▸ **Exercise**
Search the records that follow and extract every line containing the string "context".

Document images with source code
....................

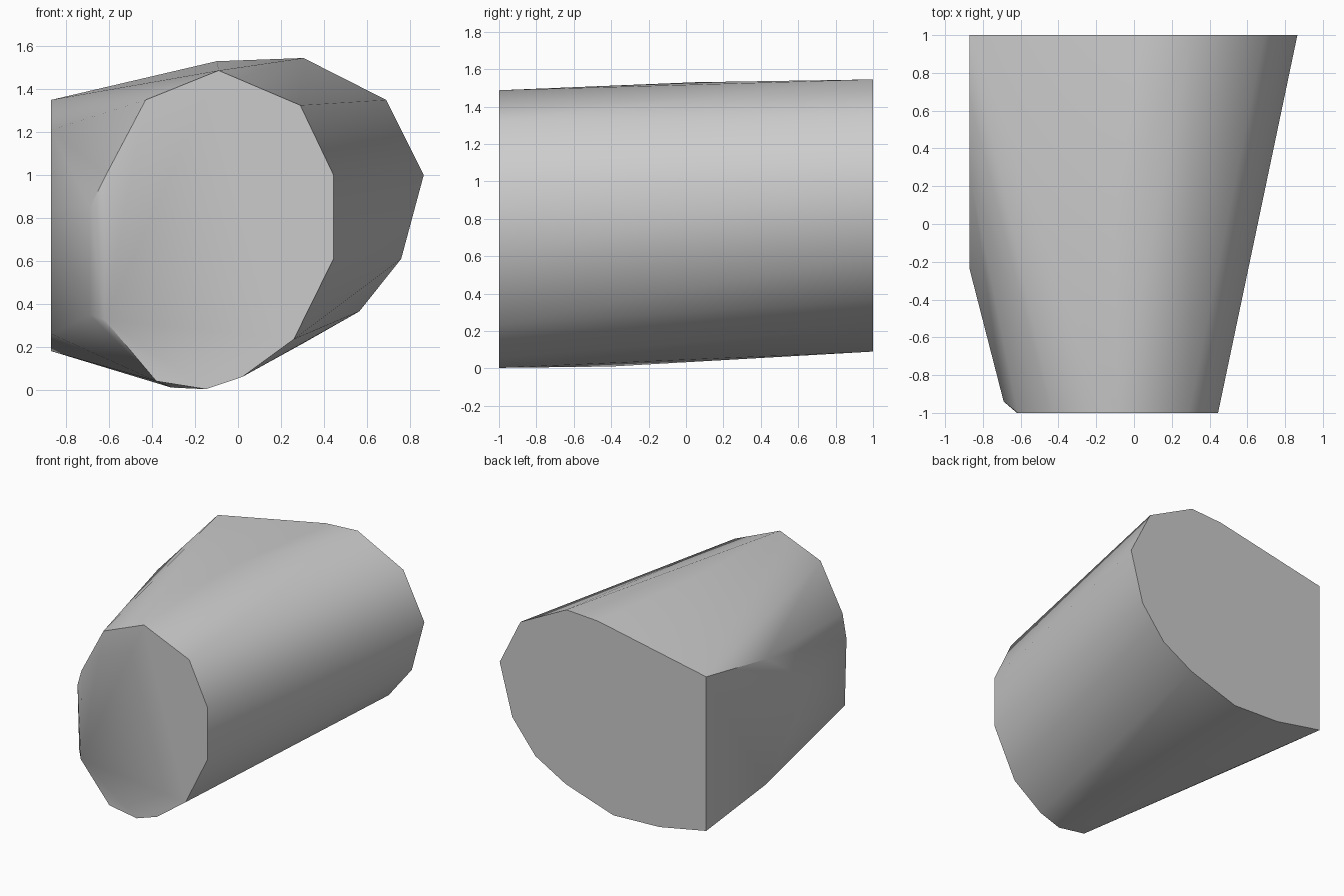
import bpy, bmesh
from math import radians

cube = bpy.data.objects.get("Cube")
if cube:
    bpy.data.objects.remove(cube, do_unlink=True)

# Single grey stone colour
grey = bpy.data.materials.new("stone_grey")
grey.use_nodes = True
colour = (0.6, 0.6, 0.6, 1)
grey.diffuse_color = colour
grey.node_tree.nodes["Principled BSDF"].inputs["Base Color"].default_value = colour

# End outlines as (x, z)
front_outline = [(-.09, 1.487), (.29, 1.325), (.445, 1), (.445, .61), (.26, .235),
                 (.02, .06), (-.15, .003), (-.38, .04), (-.62, .325), (-.615, 1), (-.43, 1.35)]
back_outline = [(.865, 1), (.69, 1.35), (.305, 1.545), (.04, 1.53), (-.87, 1.35), (-.87, .18),
                (-.48, .105), (-.09, .09), (.31, .22), (.565, .365), (.76, .61)]

# Rim of the flat cut on the right side as (y, z)
side_cut = [(.28, 1.21), (-.24, .85), (-.03, .6), (.28, .26)]

# Bevelled front corner, underside bulge and crown
extra_points = [(-.69, -.94, .85), (-.69, -.92, .35), (-.31, -.4, .01), (-.1, .05, 1.53)]

points = [(x, -1, z) for x, z in front_outline]
points += [(x, 1, z) for x, z in back_outline]
points += [(-.87, y, z) for y, z in side_cut]
points += extra_points

# Wrap the outlines into one solid
bm = bmesh.new()
for p in points:
    bm.verts.new(p)
hull = bmesh.ops.convex_hull(bm, input=bm.verts[:])
loose = {v for v in hull["geom_interior"] + hull["geom_unused"]
         if isinstance(v, bmesh.types.BMVert) and v.is_valid and not v.link_faces}
bmesh.ops.delete(bm, geom=list(loose), context="VERTS")

# Merge the flat ends and the side cut into clean faces
bmesh.ops.dissolve_limit(bm, angle_limit=radians(.5), verts=bm.verts[:], edges=bm.edges[:])
bmesh.ops.recalc_face_normals(bm, faces=bm.faces[:])
mesh = bpy.data.meshes.new("stone_block")
bm.to_mesh(mesh)
bm.free()
mesh.materials.append(grey)
block = bpy.data.objects.new("stone_block", mesh)
bpy.context.collection.objects.link(block)

# Smooth the shallow ridges and keep the end rims sharp
bpy.ops.object.select_all(action="DESELECT")
block.select_set(True)
bpy.context.view_layer.objects.active = block
bpy.ops.object.shade_smooth_by_angle(angle=radians(40))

....................

▸ **Your response**
bmesh.ops.delete(bm, geom=list(loose), context="VERTS")
bpy.context.collection.objects.link(block)
bpy.context.view_layer.objects.active = block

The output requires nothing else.